Roland: Having created Stripped in 2013, comics and graphic novels are now integral part of our literary programme. One of the exciting things of researching the 2013 programme was to discover how intertwined comics were with other forms. Writers and readers are referencing and being inspired across the art forms. So with that in mind, we will explore not only the great graphic novels and comics being produced in the next 12 months but also look at how, like other literary genres, they can respond to our festival themes for next year.
FPI: Anyone you think is a name we should be watching out for next year?
Roland: The great thing about my job is that I get to spend the autumn and winter discovering what everybody is publishing in the coming months. It is a truly unique experience and is what drives the creative energy behind making the programme. Alongside the big names, I love discovering the new debut and international literary voices.
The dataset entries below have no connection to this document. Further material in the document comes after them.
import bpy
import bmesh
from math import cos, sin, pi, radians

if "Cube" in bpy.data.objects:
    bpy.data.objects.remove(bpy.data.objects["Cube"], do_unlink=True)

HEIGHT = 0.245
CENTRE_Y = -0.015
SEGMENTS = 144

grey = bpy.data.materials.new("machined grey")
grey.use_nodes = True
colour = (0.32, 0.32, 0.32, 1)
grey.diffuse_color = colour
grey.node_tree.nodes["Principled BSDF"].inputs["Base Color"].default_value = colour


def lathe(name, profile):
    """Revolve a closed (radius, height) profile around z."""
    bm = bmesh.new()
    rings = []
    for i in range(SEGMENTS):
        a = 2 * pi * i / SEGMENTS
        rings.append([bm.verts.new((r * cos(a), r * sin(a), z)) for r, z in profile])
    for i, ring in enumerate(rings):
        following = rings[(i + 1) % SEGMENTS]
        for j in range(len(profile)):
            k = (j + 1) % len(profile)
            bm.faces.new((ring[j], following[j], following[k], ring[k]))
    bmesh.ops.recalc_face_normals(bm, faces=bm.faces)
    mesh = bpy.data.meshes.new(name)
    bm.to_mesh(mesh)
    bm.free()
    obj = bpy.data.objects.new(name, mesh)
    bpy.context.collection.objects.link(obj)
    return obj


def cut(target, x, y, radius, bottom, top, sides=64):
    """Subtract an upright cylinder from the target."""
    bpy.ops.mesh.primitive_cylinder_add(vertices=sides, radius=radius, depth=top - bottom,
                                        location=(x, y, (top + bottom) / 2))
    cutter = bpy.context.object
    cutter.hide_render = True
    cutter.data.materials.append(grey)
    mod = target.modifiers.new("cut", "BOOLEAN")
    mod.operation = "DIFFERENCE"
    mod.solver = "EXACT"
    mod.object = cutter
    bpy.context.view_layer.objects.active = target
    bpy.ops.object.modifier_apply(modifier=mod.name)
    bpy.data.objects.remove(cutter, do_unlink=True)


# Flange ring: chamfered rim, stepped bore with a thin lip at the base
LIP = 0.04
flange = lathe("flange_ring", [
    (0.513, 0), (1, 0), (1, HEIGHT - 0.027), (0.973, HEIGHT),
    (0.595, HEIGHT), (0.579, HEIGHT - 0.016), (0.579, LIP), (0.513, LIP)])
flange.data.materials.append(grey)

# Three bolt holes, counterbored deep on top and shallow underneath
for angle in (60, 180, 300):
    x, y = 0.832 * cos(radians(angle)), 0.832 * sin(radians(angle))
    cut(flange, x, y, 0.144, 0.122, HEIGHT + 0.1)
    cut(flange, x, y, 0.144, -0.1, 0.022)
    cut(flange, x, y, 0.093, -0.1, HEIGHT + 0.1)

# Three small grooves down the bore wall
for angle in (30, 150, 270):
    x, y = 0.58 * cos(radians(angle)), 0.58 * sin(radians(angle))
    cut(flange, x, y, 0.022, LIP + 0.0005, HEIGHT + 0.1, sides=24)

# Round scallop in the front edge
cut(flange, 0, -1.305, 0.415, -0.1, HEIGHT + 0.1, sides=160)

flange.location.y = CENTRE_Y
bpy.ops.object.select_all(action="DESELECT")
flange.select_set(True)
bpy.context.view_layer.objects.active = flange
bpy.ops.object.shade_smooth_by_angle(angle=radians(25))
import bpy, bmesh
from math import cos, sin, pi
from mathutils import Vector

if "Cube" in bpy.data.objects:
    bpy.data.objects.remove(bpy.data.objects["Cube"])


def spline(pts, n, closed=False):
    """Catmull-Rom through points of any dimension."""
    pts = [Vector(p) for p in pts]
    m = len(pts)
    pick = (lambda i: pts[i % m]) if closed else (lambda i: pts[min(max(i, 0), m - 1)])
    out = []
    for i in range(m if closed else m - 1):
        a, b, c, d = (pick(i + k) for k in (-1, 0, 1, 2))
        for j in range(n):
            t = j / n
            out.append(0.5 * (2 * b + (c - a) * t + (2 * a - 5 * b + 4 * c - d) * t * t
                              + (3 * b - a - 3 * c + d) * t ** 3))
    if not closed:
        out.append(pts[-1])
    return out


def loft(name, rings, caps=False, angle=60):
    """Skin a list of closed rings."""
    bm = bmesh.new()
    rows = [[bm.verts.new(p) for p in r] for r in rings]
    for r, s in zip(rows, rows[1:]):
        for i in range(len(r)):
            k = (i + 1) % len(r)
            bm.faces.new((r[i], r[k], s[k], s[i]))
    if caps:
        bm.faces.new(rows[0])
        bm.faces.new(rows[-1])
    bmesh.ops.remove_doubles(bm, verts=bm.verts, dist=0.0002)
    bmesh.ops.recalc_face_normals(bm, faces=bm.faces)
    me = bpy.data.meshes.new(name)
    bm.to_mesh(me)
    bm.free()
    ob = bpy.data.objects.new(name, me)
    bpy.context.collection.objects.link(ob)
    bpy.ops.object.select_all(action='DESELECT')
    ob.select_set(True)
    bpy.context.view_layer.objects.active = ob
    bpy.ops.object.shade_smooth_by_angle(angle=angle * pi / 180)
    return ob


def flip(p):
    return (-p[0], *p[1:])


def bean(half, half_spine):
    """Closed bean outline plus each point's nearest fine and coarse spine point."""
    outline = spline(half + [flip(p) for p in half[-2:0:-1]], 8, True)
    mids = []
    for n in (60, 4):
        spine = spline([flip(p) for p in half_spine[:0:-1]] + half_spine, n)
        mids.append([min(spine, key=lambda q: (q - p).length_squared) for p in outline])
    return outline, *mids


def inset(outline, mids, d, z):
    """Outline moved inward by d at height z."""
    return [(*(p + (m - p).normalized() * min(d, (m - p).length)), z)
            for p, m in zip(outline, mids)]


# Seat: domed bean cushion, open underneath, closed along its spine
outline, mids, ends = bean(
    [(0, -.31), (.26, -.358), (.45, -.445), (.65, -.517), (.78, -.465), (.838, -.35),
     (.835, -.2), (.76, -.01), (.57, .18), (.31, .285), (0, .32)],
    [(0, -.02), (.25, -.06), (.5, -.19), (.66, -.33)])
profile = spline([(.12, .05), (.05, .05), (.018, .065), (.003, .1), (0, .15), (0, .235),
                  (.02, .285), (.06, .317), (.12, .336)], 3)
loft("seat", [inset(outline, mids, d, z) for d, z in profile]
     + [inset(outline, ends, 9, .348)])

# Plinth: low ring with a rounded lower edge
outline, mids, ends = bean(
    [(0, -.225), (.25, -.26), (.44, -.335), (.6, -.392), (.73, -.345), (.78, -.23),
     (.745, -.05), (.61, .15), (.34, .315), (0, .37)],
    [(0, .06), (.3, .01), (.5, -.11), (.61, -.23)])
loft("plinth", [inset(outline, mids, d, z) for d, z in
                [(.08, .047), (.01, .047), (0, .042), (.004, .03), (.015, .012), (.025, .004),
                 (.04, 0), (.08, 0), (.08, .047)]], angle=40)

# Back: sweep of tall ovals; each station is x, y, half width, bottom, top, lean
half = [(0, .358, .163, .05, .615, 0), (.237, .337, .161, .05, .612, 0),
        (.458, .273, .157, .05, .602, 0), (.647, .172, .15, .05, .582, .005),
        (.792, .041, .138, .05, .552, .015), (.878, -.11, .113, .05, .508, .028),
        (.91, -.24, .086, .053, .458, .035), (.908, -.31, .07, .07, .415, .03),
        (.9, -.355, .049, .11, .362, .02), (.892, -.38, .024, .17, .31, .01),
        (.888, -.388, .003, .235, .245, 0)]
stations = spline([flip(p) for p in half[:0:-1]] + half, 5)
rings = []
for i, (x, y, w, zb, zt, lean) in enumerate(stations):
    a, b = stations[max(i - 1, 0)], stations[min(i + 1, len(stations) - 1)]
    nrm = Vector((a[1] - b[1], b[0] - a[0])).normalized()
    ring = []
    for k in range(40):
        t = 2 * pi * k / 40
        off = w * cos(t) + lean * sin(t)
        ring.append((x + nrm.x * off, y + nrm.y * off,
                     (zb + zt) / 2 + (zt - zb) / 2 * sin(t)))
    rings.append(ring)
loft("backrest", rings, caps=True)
One of the early titles to hit gold recently is a collection of short stories by a young Irish writer called Colin Barrett. Young Skins has been published in Ireland by Stinging Fly Press (they first published the brilliant Kevin Barry) and will be published by Cape in the UK next Spring. It is a collection of stories full of the grit and grime of being young and bored, where drink and violence are the only escape but is told with style, energy and humour. They may city tales but the solace of the land are within in reach; stories of destruction but imbibed with humour and hope. “Calm with Horse” is the epic centre piece of the collection and at 70 pages could pass for a novella.